Business briefs: J&J, Manhattan Research, plus July job cuts
Johnson & Johnson said it will sell off its feminine-hygiene unit today to Energizer Holdings, Inc. The brands included in the buyout are Stayfree, Carefree and o.b. Collective price tag: $185 million. Energizer already owns the Playtex product line and plans to combine the new brands into that business to expand its presence in the category. The deal is estimated to close in the fourth quarter.
Manhattan Research unveiled a study today, surveying 1,831 physicians online on how sales reps can better utilize the iPad for e-detailing. Findings show tablet presentations are failing docs due to unimpressive content, and that the "sales dance is frequently clumsy." Content must be “crisp, with intuitive navigation, responsive design, and attention to basics,” like fonts and distance from eye to screen. Among other insights, physicians said they don't use pharma resources (branded product websites) because of concerns about bias and because they aren't sure they'll find the information they need.” MDs are looking for assistance in navigating macro trends like ACOs, and the shift from fee-for-service reimbursement toward qualitative incentives. Life science companies "must be aware of how these trends are impacting their customers and how they can help healthcare professionals adapt to this fast-changing world.”
Challenger Grey & Christmas' July job-cut report shows workforce reductions were led by the healthcare sector, which planned to shed 6,843 jobs last month. This represents the “highest number of cuts for this sector since 9,558 healthcare job cuts were recorded in November 2009,” the advisory firm noted in a press release. The consultancy stated that healthcare organizations have now cut 29,794 jobs this year—which is 59% more than the 18,770 planned job cuts announced by this time last time year. Challenger says a number of factors hurt hospitals' bottom line: cuts in Medicare reimbursements due to sequestration and reform; state cuts in Medicaid funding; and fewer patients as high-deductible insurance policies discourage them from seeking health services.

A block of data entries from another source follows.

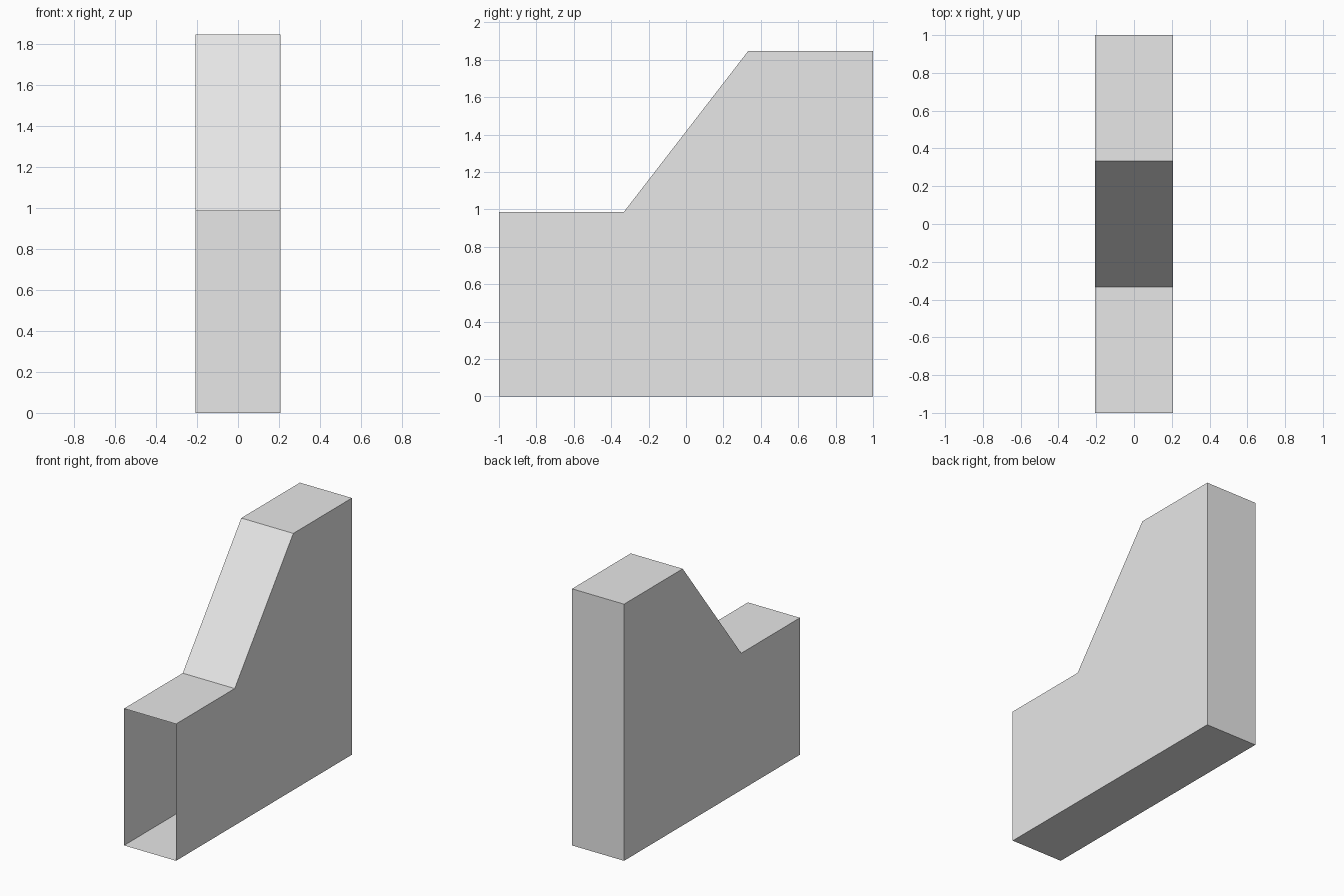
import bpy, bmesh

if "Cube" in bpy.data.objects:
    bpy.data.objects.remove(bpy.data.objects["Cube"])

HALF_WIDTH = 0.207
# Side profile (y, z), from the open front lip along the top, down the back and under
PROFILE = [(-1, 0.985), (-0.333, 0.985), (0.333, 1.847), (1, 1.847), (1, 0), (-1, 0)]

mat = bpy.data.materials.new("light grey")
mat.diffuse_color = (0.8, 0.8, 0.8, 1)
mat.use_nodes = True
mat.node_tree.nodes["Principled BSDF"].inputs["Base Color"].default_value = mat.diffuse_color

# Stepped duct: thin shell with a sloped shoulder, open at the front
bm = bmesh.new()
left, right = ([bm.verts.new((x, y, z)) for y, z in PROFILE]
               for x in (-HALF_WIDTH, HALF_WIDTH))

# Side walls
bm.faces.new(left)
bm.faces.new(right[::-1])

# Top, slope, back and floor panels (the front edge is left unbridged)
for i in range(len(PROFILE) - 1):
    bm.faces.new((left[i + 1], left[i], right[i], right[i + 1]))

# Make every panel face outward
bmesh.ops.recalc_face_normals(bm, faces=bm.faces)
if next(f for f in bm.faces if f.calc_center_median().y > 0.99).normal.y < 0:
    bmesh.ops.reverse_faces(bm, faces=bm.faces)

mesh = bpy.data.meshes.new("duct_shell")
bm.to_mesh(mesh)
bm.free()
mesh.materials.append(mat)
bpy.context.collection.objects.link(bpy.data.objects.new("duct_shell", mesh))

Molecular diagnostics company Cepheid rolled out its “Ride Against TB” campaign in tandem with the American Lung Association (ALA) at the American Association for Clinical Chemistry and American Society for Clinical Laboratory Science annual meeting in Houston. The campaign aims to raise awareness on the “need for improved diagnostic solutions for the rapid detection of tuberculosis,” and to raise funds to benefit the ALA. The campaign features Paul Teutul Jr. of Paul Jr. Designs, who recently starred in the TV show American Chopper. The campaign also features a contest to win a new custom bike. Contestants will also have an opportunity to donate directly to the ALA.